Because of financial considerations and the often necessary time urgency, an analysis of all possible alternative sites is often not possible or makes sense of the actually used location search space of Companies often contains only small part of the possible alternatives, such as the locations in only one region. Within this search space resulting spatial gain regions, ie profitable location areas a local profit-optimized site. The model shows that make themselves at first sight irrational or random location preferences with a small number of evaluated alternatives a profitable, albeit sub-optimal location decision possible.

The empirical study of location decisions Pred has developed a " behavorial matrix" ( matrix of behavior ), in the company of one hand the quality and quantity of their information is entered, on the other hand, their entrepreneurial ability to use this information. Pred distinguished the following cases:

  • For companies that have a good level of information and information efficiently, will decide with high probability for a profitable production location. However, not necessarily the profit optimal location is chosen: often suboptimal locations for family reasons or subjective values ​​out however chosen within a profit.
  • Companies with average level of information and average information processing opt for sub-optimal production locations that are far from the optimal location, but still within the profit zones.
  • Ill-informed companies with poor problem-solving capacity actually choose locations that are outside of the profit zones and thus the long term are not competitive. This can lead to accidental profitable location decisions subjective decision reasons, however.

However, companies can make a profitable location decisions also by " imitation" successful, resettled in one location businesses.

Preds conclusions from the empirical study were:

  • Of information and business performance on the one hand and quality of location decision on the other hand are strongly correlated positively with high probability.
  • Contractor with the same level of information and the same information capacity utilization can choose different locations due to personal preferences, or because of coincidences.
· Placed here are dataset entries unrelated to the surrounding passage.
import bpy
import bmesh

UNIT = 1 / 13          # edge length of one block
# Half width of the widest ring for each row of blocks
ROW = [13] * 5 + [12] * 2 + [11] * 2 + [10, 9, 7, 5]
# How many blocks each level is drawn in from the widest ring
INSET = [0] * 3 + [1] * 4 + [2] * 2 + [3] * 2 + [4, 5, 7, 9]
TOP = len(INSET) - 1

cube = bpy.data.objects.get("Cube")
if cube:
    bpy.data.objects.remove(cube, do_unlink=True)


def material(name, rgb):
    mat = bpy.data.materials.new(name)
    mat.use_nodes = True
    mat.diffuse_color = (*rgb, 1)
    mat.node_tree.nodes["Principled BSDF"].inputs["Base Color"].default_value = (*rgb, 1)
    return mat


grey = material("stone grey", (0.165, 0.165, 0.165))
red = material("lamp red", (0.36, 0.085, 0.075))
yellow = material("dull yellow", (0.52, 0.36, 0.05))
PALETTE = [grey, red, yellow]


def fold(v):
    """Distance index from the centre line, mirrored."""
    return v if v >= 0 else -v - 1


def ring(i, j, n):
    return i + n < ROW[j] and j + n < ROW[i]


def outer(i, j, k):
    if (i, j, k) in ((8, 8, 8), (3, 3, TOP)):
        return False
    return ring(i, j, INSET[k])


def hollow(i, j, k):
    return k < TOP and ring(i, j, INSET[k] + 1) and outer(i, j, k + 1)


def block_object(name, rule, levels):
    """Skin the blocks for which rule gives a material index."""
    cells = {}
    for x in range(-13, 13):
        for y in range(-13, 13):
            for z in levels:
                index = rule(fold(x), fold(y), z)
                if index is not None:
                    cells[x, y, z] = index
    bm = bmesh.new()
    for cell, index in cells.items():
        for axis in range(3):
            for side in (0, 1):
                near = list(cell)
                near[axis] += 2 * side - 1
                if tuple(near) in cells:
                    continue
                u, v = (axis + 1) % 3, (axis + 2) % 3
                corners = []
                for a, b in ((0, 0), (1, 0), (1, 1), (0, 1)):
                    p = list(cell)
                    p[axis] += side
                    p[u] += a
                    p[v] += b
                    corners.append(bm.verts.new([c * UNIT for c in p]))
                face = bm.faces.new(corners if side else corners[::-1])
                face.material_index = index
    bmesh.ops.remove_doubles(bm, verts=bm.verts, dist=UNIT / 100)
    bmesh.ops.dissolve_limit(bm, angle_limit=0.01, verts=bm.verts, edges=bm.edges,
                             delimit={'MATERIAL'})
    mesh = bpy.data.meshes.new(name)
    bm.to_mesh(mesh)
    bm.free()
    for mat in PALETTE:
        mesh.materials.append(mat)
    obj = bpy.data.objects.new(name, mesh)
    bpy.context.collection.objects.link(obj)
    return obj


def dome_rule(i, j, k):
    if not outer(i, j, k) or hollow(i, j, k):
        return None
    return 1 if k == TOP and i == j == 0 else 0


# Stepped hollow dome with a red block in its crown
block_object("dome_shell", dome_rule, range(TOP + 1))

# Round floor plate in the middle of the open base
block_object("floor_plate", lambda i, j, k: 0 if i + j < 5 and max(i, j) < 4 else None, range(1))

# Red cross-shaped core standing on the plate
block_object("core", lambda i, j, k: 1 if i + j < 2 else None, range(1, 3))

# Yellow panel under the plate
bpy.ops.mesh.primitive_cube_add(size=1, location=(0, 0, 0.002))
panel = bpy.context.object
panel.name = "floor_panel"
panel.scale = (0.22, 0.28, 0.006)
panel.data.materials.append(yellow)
Dynamic view

The inclusion of time as an additional dimension Pred extended his approach to other aspects: the information available to the decision-makers may increase over time. How can facilitate the flow of information within the company or between companies and business environment new communication techniques. Also, the ability to process information can be improved by new technology, as well as by the opportunity to learn from their own and others' mistakes and to copy successful location decisions. The decisions of the company are thus long-term rational and always work towards a shift in corporate locations to the location of the optimum.

Of information and information processing quality of individual companies in the course of time, however, can also decrease, eg when changing location requirements of the Company and site conditions of the alternative locations. Learning from your mistakes is hampered by the financial resources necessary for the competitiveness of a re- siting investment may be missing in new technologies and capable staff with a previous poor choice of location.


The behavioral science approach tried first to understand the actual decisions when choosing a location. Theoretical explanation behavior models could be repeatedly confirmed empirically. Critically, it was noted that psychological and subjective motivations of the choice of location would be overstated because the classic location factors in this model hardly play a role and the realities of the physical geography and transport systems are not considered. Just as the neoclassical theory of the "homo psychologicus " negligible, leaving the behavioral science approach to the "homo economicus " largely ignored.